raptors as a resource
CANBY – One of the many highlights at the Yellow Medicine County Fair this past week in Canby was The Raptor Center exhibit.
Established in 1974 as part of the University of Minnesota College of Veterinary Medicine, The Raptor Center (TRC) has developed into an internationally renowned education facility. According to Gail Buhl, education program manager, TRC rehabilitates nearly 800 raptors per year, 50 percent of which are able to be released back into the wild.
“We’ve gotten so good at managing raptors now,” Buhl said. “We’ve gotten to know so much about them.”
Four feathered friends – a bald eagle, a peregrine falcon, an American kestrel and a great horned owl – accompanied Buhl to Canby on Thursday. All of them were female, which are larger than males.
“These birds are permanently injured, so they are used for education,” Buhl said. “We have kind of like a co-worker relationship. We use a treat-reward system. They learn they can earn food treats for their efforts.”

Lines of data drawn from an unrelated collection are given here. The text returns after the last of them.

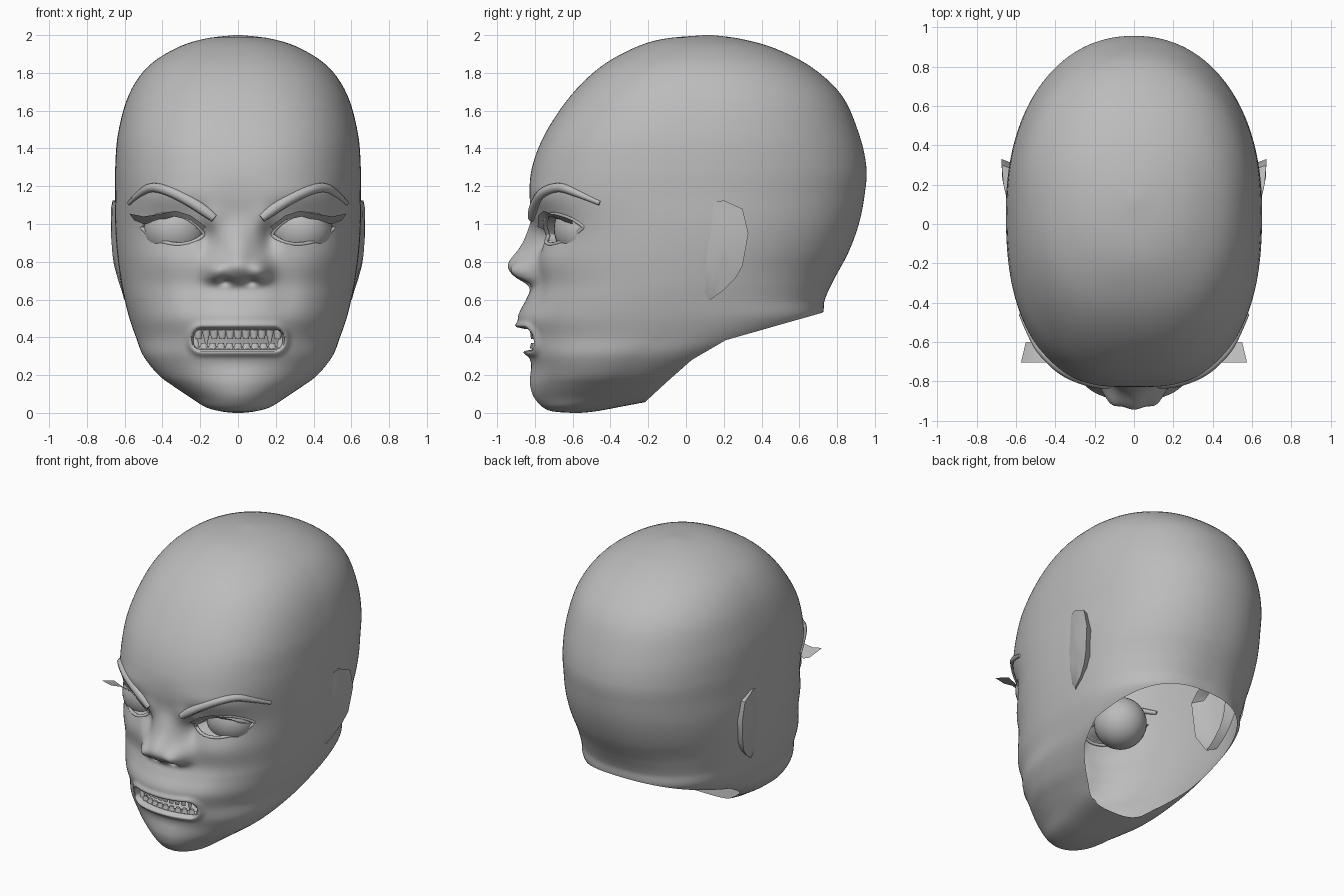
import bpy, bmesh, math
from mathutils import Vector

if "Cube" in bpy.data.objects:
    bpy.data.objects.remove(bpy.data.objects["Cube"])

grey = bpy.data.materials.new("clay_grey")
grey.use_nodes = True
tone = (0.5, 0.5, 0.5, 1)
grey.diffuse_color = tone
grey.node_tree.nodes["Principled BSDF"].inputs["Base Color"].default_value = tone

# Head sections from chin to crown: height, half width, front, back, front squareness
SECTIONS = [Vector(s) for s in (
    (0, .02, -.60, -.56, 2), (.008, .09, -.70, -.48, 2), (.03, .17, -.75, -.36, 2),
    (.08, .25, -.79, -.12, 2), (.14, .34, -.81, -.02, 2), (.2, .42, -.82, .08, 2),
    (.3, .5, -.84, .3, 2.1), (.4, .54, -.86, .56, 2.1), (.5, .575, -.87, .71, 2.2),
    (.6, .6, -.84, .735, 2.25), (.7, .62, -.81, .78, 2.3), (.85, .64, -.8, .86, 2.4),
    (1, .65, -.805, .915, 2.45), (1.15, .65, -.825, .945, 2.5), (1.3, .65, -.815, .955, 2.5),
    (1.48, .635, -.745, .915, 2.5), (1.68, .58, -.61, .825, 2.4), (1.83, .48, -.455, .665, 2.3),
    (1.93, .33, -.28, .47, 2.2), (1.98, .18, -.12, .29, 2), (2, .02, .1, .14, 2))]
LAST = len(SECTIONS) - 1


def section(t):
    """Smooth section at parameter t along the list."""
    i = min(int(t), LAST - 1)
    u = t - i
    a, b, c, d = (SECTIONS[max(0, min(LAST, i + k))] for k in (-1, 0, 1, 2))
    return b + (c - a) * (u / 2) + (a * 2 - b * 5 + c * 4 - d) * (u * u / 2) \
        + (b * 3 - a - c * 3 + d) * (u ** 3 / 2)


def section_at(z):
    lo, hi = 0, LAST
    for _ in range(30):
        mid = (lo + hi) / 2
        lo, hi = (mid, hi) if section(mid)[0] < z else (lo, mid)
    return section(lo)


def step(a, b, v):
    v = max(0, min(1, (v - a) / (b - a)))
    return v * v * (3 - 2 * v)


# Soft face forms: x, z, x spread, z spread, forward amount
FORMS = ((0, .77, .075, .065, .125), (.12, .75, .042, .045, .08), (0, .9, .075, .08, .05),
         (.14, 1.03, .05, .05, .025), (.33, 1.16, .16, .05, .015), (.33, .97, .14, .08, -.03),
         (.17, .93, .035, .06, -.04), (.38, .8, .12, .07, .02), (0, .51, .18, .06, .02),
         (0, .12, .14, .08, .015), (0, .26, .18, .04, -.015), (.25, .64, .06, .08, -.015))
EYE_X, EYE_HALF = .345, .165
MOUTH_Z, MOUTH_W, MOUTH_H = .39, .24, .058


def eye_lids(x):
    u = max(0, 1 - ((x - EYE_X) / EYE_HALF) ** 2) ** .8
    mid = .965 + .12 * (x - EYE_X)
    return mid + .09 * u, mid - .072 * u


def mouth_distance(x, z):
    """Signed distance to the rounded mouth outline."""
    round_off = .05
    qx = abs(x) - MOUTH_W + round_off
    qz = abs(z - MOUTH_Z) - MOUTH_H + round_off
    return math.hypot(max(qx, 0), max(qz, 0)) + min(max(qx, qz), 0) - round_off


def relief(x, z):
    x, total = abs(x), 0
    for fx, fz, sx, sz, amount in FORMS:
        g = amount * math.exp(-((x - fx) / sx) ** 2 / 2 - ((z - fz) / sz) ** 2 / 2)
        total += g * (step(.63, .72, z) if amount > .04 else 1)
    total -= .04 * math.exp(-((x - .07) / .03) ** 2 - ((z - .695) / .018) ** 2)
    return total + .02 * math.exp(-((mouth_distance(x, z) - .014) / .018) ** 2)


def pocket(x, z):
    """Depth of the eye and mouth openings."""
    x = abs(x)
    top, low = eye_lids(x)
    return .14 * step(0, .02, min(top - z, z - low)) + .17 * step(.003, -.018, mouth_distance(x, z))


def skin(x, z):
    h, w, front, back, n = section_at(z)
    side = max(0, 1 - (abs(x) / w) ** n) ** (1 / n)
    return (front + back) / 2 - (back - front) / 2 * side - relief(x, z)


def finish(name, bm, angle=60):
    mesh = bpy.data.meshes.new(name)
    bm.to_mesh(mesh)
    bm.free()
    add(name, mesh, angle)


def add(name, data, angle):
    ob = bpy.data.objects.new(name, data)
    bpy.context.collection.objects.link(ob)
    data.materials.append(grey)
    if angle:
        bpy.ops.object.select_all(action='DESELECT')
        ob.select_set(True)
        bpy.context.view_layer.objects.active = ob
        bpy.ops.object.shade_smooth_by_angle(angle=math.radians(angle))


def tube(name, points, radii, depth, closed=False):
    cu = bpy.data.curves.new(name, 'CURVE')
    cu.dimensions = '3D'
    cu.bevel_depth, cu.bevel_resolution, cu.use_fill_caps = depth, 2, True
    sp = cu.splines.new('NURBS')
    sp.points.add(len(points) - 1)
    for p, co, r in zip(sp.points, points, radii):
        p.co, p.radius = (*co, 1), r
    sp.use_endpoint_u, sp.use_cyclic_u, sp.order_u = not closed, closed, 3
    add(name, cu, None)


# Head shell
bm = bmesh.new()
HALF = 120
angles = [math.pi * (s / HALF) * (.5 + .5 * abs(s) / HALF) for s in range(-HALF, HALF)]
params = []
for i in range(LAST):
    z0, z1 = SECTIONS[i][0], SECTIONS[i + 1][0]
    count = round((z1 - z0) / .009) if .2 <= z0 < 1.2 else 5
    params += [i + k / count for k in range(count)]
rows = []
for t in params + [LAST]:
    z, w, front, back, n = section(t)
    row = []
    for a in angles:
        sx, cy = math.sin(a), -math.cos(a)
        e = n if cy < 0 else 2.75 - .6 * step(.3, .8, z)
        r = (abs(sx) ** e + abs(cy) ** e) ** (-1 / e)
        x, y = w * r * sx, (front + back) / 2 + (back - front) / 2 * r * cy
        if cy < 0:
            y += pocket(x, z) - relief(x, z)
        row.append(bm.verts.new((x, y, z)))
    rows.append(row)
for lo, hi in zip(rows, rows[1:]):
    for j in range(len(lo)):
        k = (j + 1) % len(lo)
        bm.faces.new((lo[j], lo[k], hi[k], hi[j]))
bm.faces.new(rows[0])
bm.faces.new(rows[-1])
bmesh.ops.recalc_face_normals(bm, faces=bm.faces)

# Neck opening, cut along a bent line from jaw to nape
EDGE = [(-.24, .0), (-.23, .045), (-.1, .165), (.03, .28), (.21, .385), (.72, .53), (.9, .57)]
for (y0, z0), (y1, z1) in zip(EDGE, EDGE[1:]):
    near = [f for f in bm.faces if y0 - .1 < f.calc_center_median().y < y1 + .1
            and f.calc_center_median().z < .7]
    geom = set(near) | {e for f in near for e in f.edges} | {v for f in near for v in f.verts}
    bmesh.ops.bisect_plane(bm, geom=list(geom), dist=1e-5, plane_co=(0, y0, z0),
                           plane_no=(0, z0 - z1, y1 - y0))


def in_opening(p):
    return any(y0 < p.y <= y1 and p.z < z0 + (z1 - z0) * (p.y - y0) / (y1 - y0)
               for (y0, z0), (y1, z1) in zip(EDGE, EDGE[1:]))


bmesh.ops.delete(bm, geom=[f for f in bm.faces if in_opening(f.calc_center_median())],
                 context='FACES')
finish("head", bm, 80)

BROW = ((.125, 1.03), (.16, 1.06), (.25, 1.12), (.36, 1.175), (.45, 1.2), (.51, 1.17), (.575, 1.11))
LASH_TOP = ((.17, .985), (.25, 1.045), (.33, 1.07), (.43, 1.05), (.5, 1.04), (.575, 1.055))
LASH_LOW = ((.19, .97), (.25, 1.02), (.34, 1.04), (.44, 1.01), (.5, 1), (.55, 1.02))
EAR = ((-.02, 1.02), (.04, 1.08), (.12, 1.11), (.2, 1.125), (.3, 1.08), (.33, .95),
       (.3, .78), (.26, .71), (.2, .65), (.13, .6), (.02, .75))

for side, label in ((1, "left"), (-1, "right")):
    # Eyeball
    bm = bmesh.new()
    bmesh.ops.create_uvsphere(bm, u_segments=32, v_segments=20, radius=.17)
    bmesh.ops.translate(bm, verts=bm.verts, vec=(.33 * side, -.53, .975))
    finish(label + "_eyeball", bm)

    # Eyelid rim
    xs = [EYE_X - EYE_HALF * math.cos(math.pi * k / 12) for k in range(13)]
    loop = [(x, eye_lids(x)[0]) for x in xs] + [(x, eye_lids(x)[1]) for x in xs[-2:0:-1]]
    tube(label + "_eyelid", [(x * side, skin(x, z) + .008, z) for x, z in loop],
         [1] * len(loop), .011, True)

    # Eyebrow
    tube(label + "_eyebrow", [(x * side, skin(x, z) + .002, z) for x, z in BROW],
         (.8, 1.1, 1.1, 1, .95, .8, .45), .027)

    # Upper lash blade, flaring forward to a point past the temple
    bm = bmesh.new()
    top = [bm.verts.new((x * side, min(skin(x, z) - .02, -.705), z)) for x, z in LASH_TOP]
    low = [bm.verts.new((x * side, min(skin(x, z) - .004, -.6), z)) for x, z in LASH_LOW]
    for k in range(len(top) - 1):
        bm.faces.new((top[k], top[k + 1], low[k + 1], low[k])[::-side])
    finish(label + "_lash", bm)

    # Ear flap: front sinks into the head, back edge stands out
    bm = bmesh.new()

    def ear_vert(y, z):
        out = .595 + .078 * step(-.1, .28, y) * step(.5, .9, z)
        return bm.verts.new((out * side, y, z))

    mid_y, mid_z = .16, .9
    rim = [ear_vert(y, z) for y, z in EAR]
    half = [ear_vert((y + mid_y) / 2, (z + mid_z) / 2) for y, z in EAR]
    inner = [bm.verts.new((.54 * side, v.co.y - .05, v.co.z - .02)) for v in rim]
    mid = ear_vert(mid_y, mid_z)
    for k in range(len(rim)):
        j = (k + 1) % len(rim)
        for face in ((half[k], half[j], mid), (rim[k], rim[j], half[j], half[k]),
                     (inner[k], inner[j], rim[j], rim[k])):
            bm.faces.new(face[::-side])
    finish(label + "_ear", bm, 40)


def arch(x):
    return -.81 + 1.1 * x * x


# Gums and pointed teeth, with longer fangs at the corners
for label, root, way, gap in (("upper", .44, -1, .042), ("lower", .34, 1, .045)):
    xs = [k * gap for k in range(-5, 6)]
    tube(label + "_gum", [(x, arch(x) + .01, root - way * .004) for x in xs], [1] * len(xs), .018)
    bm = bmesh.new()
    for x in xs:
        fang = abs(x) > gap * (3.5 if way < 0 else 4.5) and (way > 0 or abs(x) < gap * 4.5)
        length = .08 if fang else (.05 if way < 0 else .03)
        made = bmesh.ops.create_cone(bm, cap_ends=True, segments=8, radius1=.024,
                                     radius2=.004 if fang else .015, depth=length)["verts"]
        for v in made:
            v.co = Vector((x + v.co.x, arch(x) + v.co.y * .7, root + way * (v.co.z + length / 2)))
    bmesh.ops.recalc_face_normals(bm, faces=bm.faces)
    finish(label + "_teeth", bm, 50)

The raptors were out of the sun, up on stage while on display at the Heritage Center at the Canby fairgrounds.
No matter where they travel to, Buhl said she puts the birds just out of reach of on-lookers.
“They’re trained to these perches,” she said. “It takes practice. They like the highest spot in the area. That way they realize they are safe.”
After asking for possible answers, Buhl explained to people in the crowd that raptors have four identifying traits.
“They catch food with their feet, they have really good eye-sight, they eat other animals and they have a beak that is curved and comes to a point,” she said. “Think of it like this: their feet are like a fork and their beak is like a knife.”
Buhl pointed out that each of the raptors present could be found in Minnesota though there are approximately 482 species of raptors world-wide (304 diurnal and 178 nocturnal). All of the raptors face numerous challenges when it comes to survival. Habitat is being plowed up at alarming rates to make room for food, bio fuel crops and urban development, educators said.
According to TRC statistics, nearly 400 raptors have been admitted as patients so far this year. The TRC clinic has 71 patients, including 24 red-tailed hawks, 11 great horned owls, eight bald eagles, eight American kestrels and two peregrine falcons.
Every bird admitted to TRC is carefully inspected and treated, which allows TRC to track potential health problems in the natural world. The research provides clues in regards to the future health of the ecosystems shared by raptors and people. That way it can be protected.
When America adopted the bald eagle as the national symbol in 1782, there were as many as 100,000 nesting eagles. Years later, the population deteriorated significantly because of loss of habitat, shooting and DDT poisoning.
“DDT affected the peregrines and the eagles,” Buhl said. “They were almost all gone by 1962.”
By 1963, less than 500 nesting pairs of bald eagles remained. Bald eagles were on the endangered species list until 2007.
The peregrine falcon along with Buhl was a retired falconry bird.
“Falconry is a sport that hunts with a bird rather than a gun,” Buhl said. “They’re the fastest animal on the planet. They can dive over 200 miles per hour, catching birds right out of the sky.”
Peregrines have very sharp eyesight, which assist them in hunting. Ducks are the largest prey they can pluck from the sky.
Though people could not observe it, the American kestrel with Buhl was blind in its right eye. The kestrel is the smallest falcon found in North America.
TRC has treated more great horned owls than any other bird. A great horned owl, which is the largest of the “tufted owls” in North America, can be found in the clinic year-round.
TRC will be attending the Murray County Fair from 2-7 p.m. on Aug. 14, and will be at the Minnesota State Fair from 3-6 p.m. on Aug. 30 and from 11 a.m.-4 p.m. on Sept. 2.
For more information or if an injured raptor is found, people are encouraged to go to TRC website at: www.theraptorcenter.org. There is an “injured raptor” tab that explains what to do and who to call.